| 14.8°C Dublin

Blooming good day for Joyceans

The crucial magic ingredient of sunshine made for a Bloomsday in which Leopold himself would have happily partaken.

Dublin was awash yesterday with locals and tourists alike, whether of a Joycean bent or not, out on the streets to mop up the unique spirit.

Not to mention mopping up a nice glass of Burgundy to have with their Gorgonzola sandwich at Davy Byrne's pub.

On North Great George's Street, traditional breakfasts of rashers and sausages were savoured, while out at Caviston's in Glasthule, Tourism Minister Mary Hanafin preferred a lighter repast of grilled sole.

There were readings at the James Joyce museum at the Martello tower in Sandycove -- though really all of Dublin was a Joycean library yesterday.

A copy of 'Ulysses' seemed to lie open on every outdoor cafe table in the city, while straw boaters, striped boating jackets and narrow Edwardian skirts were in such abundance that it was those in modern dress who felt self-conscious.

Sean Carr salvaged his original Edwardian red-striped blazer from a vintage clothing shop many years ago. "I've been dressing up and taking part in Bloomsday for 15 years," he said, while for his companion beside him, Johanna Hegarty in a wide-brimmed hat, it has been 20 years.

It was the first Bloomsday for a group of Joyce fans from Liverpool, amongst them Russell Barnes and Mike Naidoo.

"I read 'Ulysses' years ago cover to cover, but now I like to dip in and out of it. The more you read it, the more you get out of it," said Mr Barnes.


In the sun trap of Meeting House Square in Temple Bar, a feast of readings, song and drama was prepared.

A one-man show by Senator David Norris, dramatising one of the racier sections of the novel, went down a storm.

Daily Digest Newsletter

Get ahead of the day with the morning headlines at 7.30am and Fionnán Sheahan's exclusive take on the day's news every afternoon, with our free daily newsletter.

This field is required

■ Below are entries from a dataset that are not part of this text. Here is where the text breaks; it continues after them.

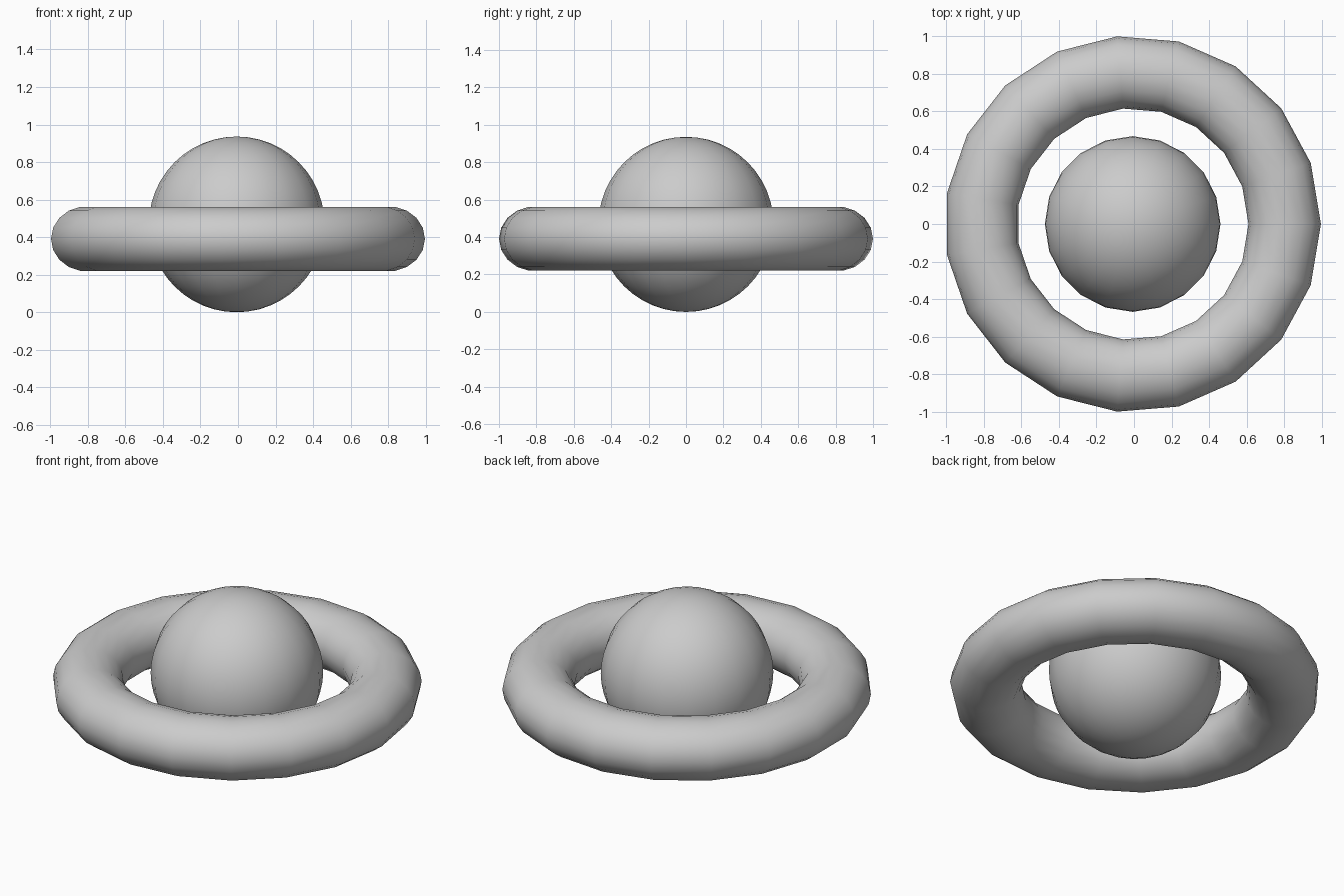
import bpy
import bmesh
from math import sin, cos, pi, radians

if "Cube" in bpy.data.objects:
    bpy.data.objects.remove(bpy.data.objects["Cube"])

CX = -0.007  # shared axis of ball and ring


def add_smooth(name, bm):
    bmesh.ops.recalc_face_normals(bm, faces=bm.faces)
    mesh = bpy.data.meshes.new(name)
    bm.to_mesh(mesh)
    bm.free()
    for p in mesh.polygons:
        p.use_smooth = True
    obj = bpy.data.objects.new(name, mesh)
    bpy.context.collection.objects.link(obj)
    return obj


# Central ball
bm = bmesh.new()
bmesh.ops.create_uvsphere(bm, u_segments=20, v_segments=24, radius=0.468)
ball = add_smooth("ball", bm)
ball.location = (CX, 0, 0.468)

# Ring with a slightly flattened oval section, 19 sides around
SIDES, SECTION = 19, 18
MAJOR, HALF_W, HALF_H = 0.81, 0.193, 0.1735
bm = bmesh.new()
loops = []
for i in range(SIDES):
    a = 2 * pi * i / SIDES
    loop = []
    for j in range(SECTION):
        t = 2 * pi * j / SECTION
        r = MAJOR + HALF_W * cos(t)
        loop.append(bm.verts.new((r * cos(a), r * sin(a), HALF_H * sin(t))))
    loops.append(loop)
for i in range(SIDES):
    p, q = loops[i], loops[(i + 1) % SIDES]
    for j in range(SECTION):
        k = (j + 1) % SECTION
        bm.faces.new((p[j], q[j], q[k], p[k]))
ring = add_smooth("ring", bm)
ring.location = (CX, 0, 0.391)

But better still was his own "one-man show" that he treated fans to in conversation afterwards, in which he promoted Joyce, Dublin and Ireland in general with zest and finesse.

In fact, given the display of public adulation, along with numerous promises to canvass on his behalf, at this stage he can probably be described as Ireland's President-elect.

To a group of Philadelphia businessmen considering Shannon as a base for the production of a new liver drug, he gave the hard sell; he treated a south Carolina woman, Sandy Noonan Fowler, to an outrageously "I declare", southern accent, before telling her that he was actually, true as God, the honourary attorney general for North Carolina.

To birthday girl, Maire Nolan from Tallaght, he bestowed a smacker of a kiss before softly singing Happy Birthday.

"That's the icing on the cake, that's absolutely made my day," beamed Maire afterwards.

From there, Senator Norris was off to the airwaves to persuade George Hook of the joys of 'Ulysses' -- in 15 minutes.

Earlier at O'Reilly Hall in UCD -- Joyce's alma mater -- the UCD Ulysses medal was awarded to Professor Jurgen Habermas of Germany, who is considered to be the most influential living philosopher.

A number of honorary doctorates were also awarded to other academics and thinkers, including Joycean scholar Helene Cixous, broadcaster John Bowman, writer Colm Toibin and NGO campaigner Tom Arnold.

Most Watched